Fresh from the desk of the Supreme Judicial Court comes the case of Morales v. Morales, the standard for modifying a child support order is now simply an “inconsistency” between the current child support order and the child support guidelines. This is huge as it lowers the standard considerably from a “material change in circumstances” which is a much higher burden to meet.
To parse out the issue a bit more, it is important to know the foundation of why this is such a key decision. In a case involving children, the spouse that maintains physical custody is entitled to child support. Child support is governed statutorily through a guidelines worksheet. Once the guidelines are established, and an order of the court entered, they can subsequently be modified if the financial information that calculated the guidelines changes.
In practical terms this is almost always job related wherein a person loses a job, gets a promotion, changes salary, etc. as such monetary gains or losses changes a persons’ income. This in turn changes the calculations used for the child support guidelines. Though either party in a child support arrangement can file a modification due to the changes in financial circumstances, the modification required the court to find a “material change in circumstances.” Logically, though a large financial change like losing a job should qualify as a material change in a circumstances, judges often would not grant such a change as the threshold was too high.

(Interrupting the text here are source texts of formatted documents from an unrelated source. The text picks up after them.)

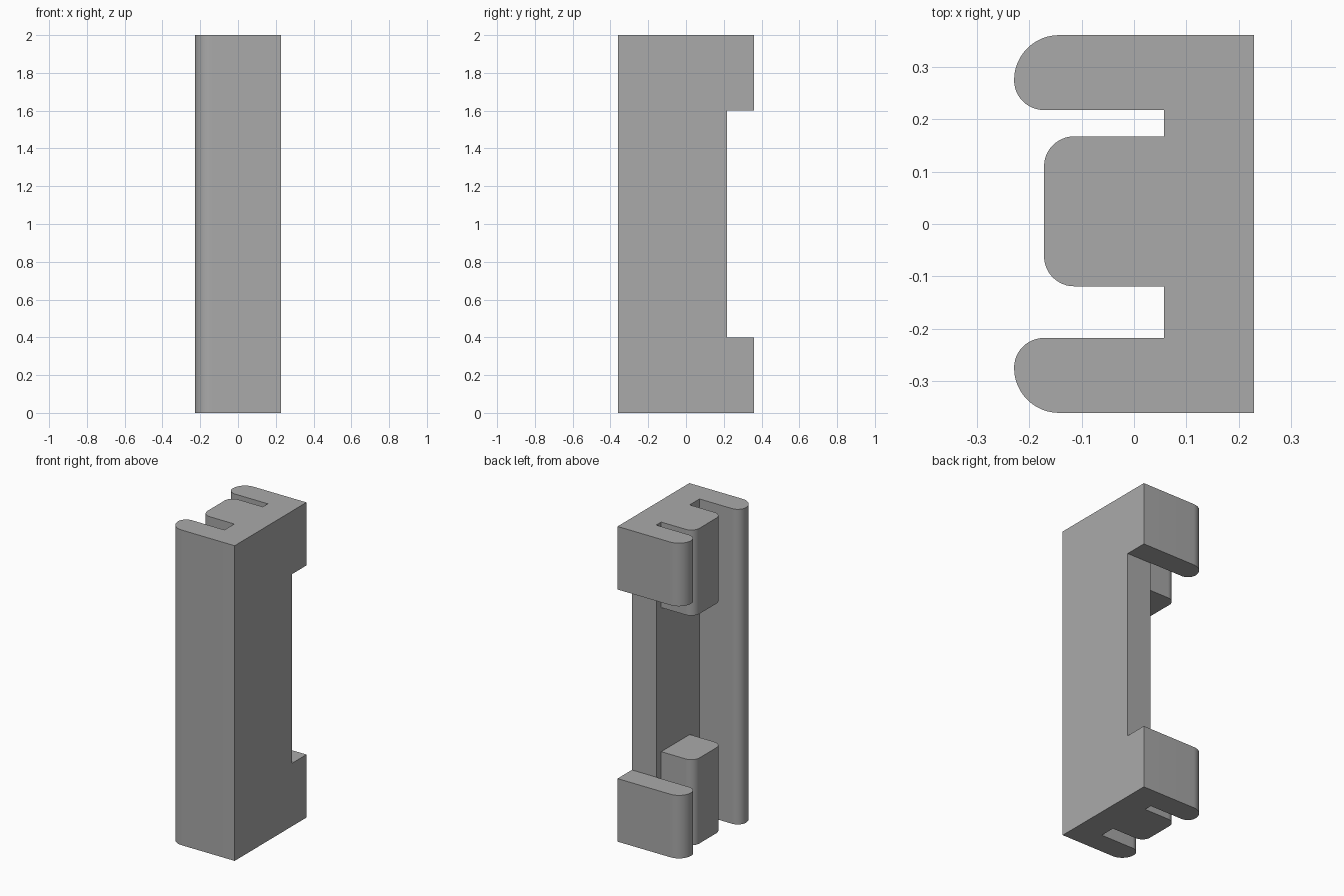
import bpy, bmesh
from math import radians, sin, cos, pi
from mathutils import Vector

cube = bpy.data.objects.get("Cube")
if cube:
    bpy.data.objects.remove(cube, do_unlink=True)

U = 2 / 35          # base module
H = 35 * U          # height
X = 4 * U           # half width
Y = 0.36            # half depth
ARM = 2.5 * U       # arm thickness
STEPS = 12

grey = bpy.data.materials.new("plain grey")
grey.use_nodes = True
grey.diffuse_color = (0.4, 0.4, 0.4, 1)
grey.node_tree.nodes["Principled BSDF"].inputs["Base Color"].default_value = (0.4, 0.4, 0.4, 1)


def arc(cx, cy, r, start):
    """Quarter circle, counter-clockwise from the start angle in degrees."""
    angles = [radians(start) + pi / 2 * i / STEPS for i in range(STEPS + 1)]
    return [(cx + r * cos(a), cy + r * sin(a)) for a in angles]


def rounded_end(x, low, high, r_low, r_high):
    """Rounded end of a bar pointing to -x, from its high to its low side."""
    return arc(x + r_high, high - r_high, r_high, 90) + arc(x + r_low, low + r_low, r_low, 180)


def prism(name, outline, z0, z1):
    """Extrude an outline upwards into a solid."""
    pts = []
    for p in outline:
        if not pts or (Vector(p) - Vector(pts[-1])).length > 1e-4:
            pts.append(p)
    bm = bmesh.new()
    face = bm.faces.new([bm.verts.new((x, y, z0)) for x, y in pts])
    top = bmesh.ops.extrude_face_region(bm, geom=[face])["geom"]
    bmesh.ops.translate(bm, vec=(0, 0, z1 - z0),
                        verts=[v for v in top if isinstance(v, bmesh.types.BMVert)])
    bmesh.ops.recalc_face_normals(bm, faces=bm.faces)
    mesh = bpy.data.meshes.new(name)
    bm.to_mesh(mesh)
    bm.free()
    mesh.materials.append(grey)
    obj = bpy.data.objects.new(name, mesh)
    bpy.context.collection.objects.link(obj)
    return obj


def box(name, x0, x1, y0, y1, z0, z1):
    return prism(name, [(x0, y0), (x1, y0), (x1, y1), (x0, y1)], z0, z1)


# E-shaped section: spine on +x, back arm, middle block, front arm
slot = U
outline = [(X, -Y), (X, Y)]
outline += rounded_end(-X, Y - ARM, Y, U, 1.5 * U)
outline += [(slot, Y - ARM), (slot, 0.167)]
outline += rounded_end(-3 * U, 0.167 - 5 * U, 0.167, U, U)
outline += [(slot, 0.167 - 5 * U), (slot, -Y + ARM)]
outline += rounded_end(-X, -Y, -Y + ARM, 1.5 * U, U)
body = prism("slotted_bar", outline, 0, H)

# Openings: back arm removed mid-height, middle block removed a little shorter
cutters = [
    box("back_arm_cutter", -0.4, 0.4, Y - ARM - 0.001, 0.5, 7 * U, H - 7 * U),
    box("middle_block_cutter", -0.4, slot, -0.17, 0.19, 9.5 * U, H - 9.5 * U),
]
bpy.context.view_layer.objects.active = body
for cutter in cutters:
    cutter.hide_render = True
    mod = body.modifiers.new(cutter.name, "BOOLEAN")
    mod.operation = "DIFFERENCE"
    mod.solver = "EXACT"
    mod.object = cutter
    bpy.ops.object.modifier_apply(modifier=mod.name)
    bpy.data.objects.remove(cutter, do_unlink=True)

# Smooth rounded ends, sharp corners
bpy.ops.object.select_all(action="DESELECT")
body.select_set(True)
bpy.ops.object.shade_smooth_by_angle(angle=radians(30))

Now, under this new decision, all that is required is an “inconsistency” between the what is current child support amount being paid and what the guidelines say should be paid. This is a much lower burden to prove and could well open up a floodgate of modification cases to the court.